>>>>>

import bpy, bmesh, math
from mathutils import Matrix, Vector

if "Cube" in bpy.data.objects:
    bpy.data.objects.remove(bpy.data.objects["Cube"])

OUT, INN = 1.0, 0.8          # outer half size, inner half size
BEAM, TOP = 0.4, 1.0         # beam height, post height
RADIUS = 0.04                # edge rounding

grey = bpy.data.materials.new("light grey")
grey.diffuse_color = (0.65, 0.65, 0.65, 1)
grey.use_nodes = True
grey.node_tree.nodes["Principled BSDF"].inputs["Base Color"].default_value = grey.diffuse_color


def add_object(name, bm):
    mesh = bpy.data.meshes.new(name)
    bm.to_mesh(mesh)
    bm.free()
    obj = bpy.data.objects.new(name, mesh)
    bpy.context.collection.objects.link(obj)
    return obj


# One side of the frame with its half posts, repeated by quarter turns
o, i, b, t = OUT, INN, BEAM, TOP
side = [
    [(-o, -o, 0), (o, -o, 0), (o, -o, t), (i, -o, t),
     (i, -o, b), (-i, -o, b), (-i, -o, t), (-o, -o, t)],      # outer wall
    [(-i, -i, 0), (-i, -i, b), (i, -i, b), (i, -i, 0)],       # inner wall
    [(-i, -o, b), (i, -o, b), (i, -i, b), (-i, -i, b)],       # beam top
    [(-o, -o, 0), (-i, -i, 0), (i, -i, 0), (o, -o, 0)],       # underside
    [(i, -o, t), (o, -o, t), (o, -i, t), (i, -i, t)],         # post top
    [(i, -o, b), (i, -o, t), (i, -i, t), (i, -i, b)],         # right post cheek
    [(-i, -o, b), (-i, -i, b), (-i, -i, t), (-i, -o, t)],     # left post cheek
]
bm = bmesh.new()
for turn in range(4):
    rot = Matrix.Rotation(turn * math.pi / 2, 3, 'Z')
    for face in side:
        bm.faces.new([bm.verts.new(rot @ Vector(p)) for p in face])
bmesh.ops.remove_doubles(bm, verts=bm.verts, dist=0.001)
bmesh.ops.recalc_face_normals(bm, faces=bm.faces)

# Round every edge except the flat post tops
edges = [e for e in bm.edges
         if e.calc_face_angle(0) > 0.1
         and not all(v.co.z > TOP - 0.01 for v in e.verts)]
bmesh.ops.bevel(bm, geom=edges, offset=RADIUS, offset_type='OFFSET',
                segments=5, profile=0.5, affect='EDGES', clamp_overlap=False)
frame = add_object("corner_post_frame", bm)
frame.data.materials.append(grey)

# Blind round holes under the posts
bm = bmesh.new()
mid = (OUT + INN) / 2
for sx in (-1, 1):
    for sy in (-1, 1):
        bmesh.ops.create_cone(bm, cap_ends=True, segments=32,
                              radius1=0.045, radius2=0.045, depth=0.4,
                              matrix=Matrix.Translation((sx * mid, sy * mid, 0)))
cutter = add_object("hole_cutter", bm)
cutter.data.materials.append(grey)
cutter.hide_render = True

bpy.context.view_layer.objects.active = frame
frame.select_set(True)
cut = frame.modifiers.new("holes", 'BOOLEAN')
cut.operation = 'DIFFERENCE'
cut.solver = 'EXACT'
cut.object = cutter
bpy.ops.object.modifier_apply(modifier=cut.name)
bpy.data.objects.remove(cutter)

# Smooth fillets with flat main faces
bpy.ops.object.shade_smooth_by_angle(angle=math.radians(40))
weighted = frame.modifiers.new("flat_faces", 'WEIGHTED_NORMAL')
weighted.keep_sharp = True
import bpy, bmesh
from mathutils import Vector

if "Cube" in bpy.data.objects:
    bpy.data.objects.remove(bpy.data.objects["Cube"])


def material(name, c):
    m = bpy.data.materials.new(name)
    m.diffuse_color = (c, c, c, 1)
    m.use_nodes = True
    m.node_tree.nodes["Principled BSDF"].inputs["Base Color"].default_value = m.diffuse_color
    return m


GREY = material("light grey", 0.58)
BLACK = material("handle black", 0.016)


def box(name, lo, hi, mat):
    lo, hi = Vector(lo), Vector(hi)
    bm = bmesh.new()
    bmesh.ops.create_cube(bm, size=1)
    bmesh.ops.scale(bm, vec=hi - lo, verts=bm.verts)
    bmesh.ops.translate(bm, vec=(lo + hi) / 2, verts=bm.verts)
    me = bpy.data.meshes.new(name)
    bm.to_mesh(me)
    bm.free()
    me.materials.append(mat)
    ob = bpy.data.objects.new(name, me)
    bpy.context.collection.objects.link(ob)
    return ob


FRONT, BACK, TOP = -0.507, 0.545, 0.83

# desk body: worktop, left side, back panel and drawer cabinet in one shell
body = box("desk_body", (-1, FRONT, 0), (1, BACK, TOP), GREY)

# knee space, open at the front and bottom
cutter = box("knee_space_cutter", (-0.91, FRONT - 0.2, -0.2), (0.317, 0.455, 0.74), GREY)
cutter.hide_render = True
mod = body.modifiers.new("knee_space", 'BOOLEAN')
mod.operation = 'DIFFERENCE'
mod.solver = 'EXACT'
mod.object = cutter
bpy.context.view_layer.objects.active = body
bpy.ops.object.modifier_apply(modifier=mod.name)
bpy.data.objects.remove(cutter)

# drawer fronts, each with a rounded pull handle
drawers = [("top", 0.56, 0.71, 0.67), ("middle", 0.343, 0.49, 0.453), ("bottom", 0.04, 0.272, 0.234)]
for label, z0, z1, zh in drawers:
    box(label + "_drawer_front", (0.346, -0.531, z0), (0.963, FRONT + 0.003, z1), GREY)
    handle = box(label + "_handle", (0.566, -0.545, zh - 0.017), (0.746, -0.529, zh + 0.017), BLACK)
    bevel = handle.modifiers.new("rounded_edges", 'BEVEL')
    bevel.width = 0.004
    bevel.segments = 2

<<<<<

**Work item:**
Return exactly the lines above from the line that has "0.455, 0.74), GREY)" through the line that has "for label, z0, z1, zh", inclusive, and nothing else.

**Task solution:**
cutter = box("knee_space_cutter", (-0.91, FRONT - 0.2, -0.2), (0.317, 0.455, 0.74), GREY)
cutter.hide_render = True
mod = body.modifiers.new("knee_space", 'BOOLEAN')
mod.operation = 'DIFFERENCE'
mod.solver = 'EXACT'
mod.object = cutter
bpy.context.view_layer.objects.active = body
bpy.ops.object.modifier_apply(modifier=mod.name)
bpy.data.objects.remove(cutter)

# drawer fronts, each with a rounded pull handle
drawers = [("top", 0.56, 0.71, 0.67), ("middle", 0.343, 0.49, 0.453), ("bottom", 0.04, 0.272, 0.234)]
for label, z0, z1, zh in drawers:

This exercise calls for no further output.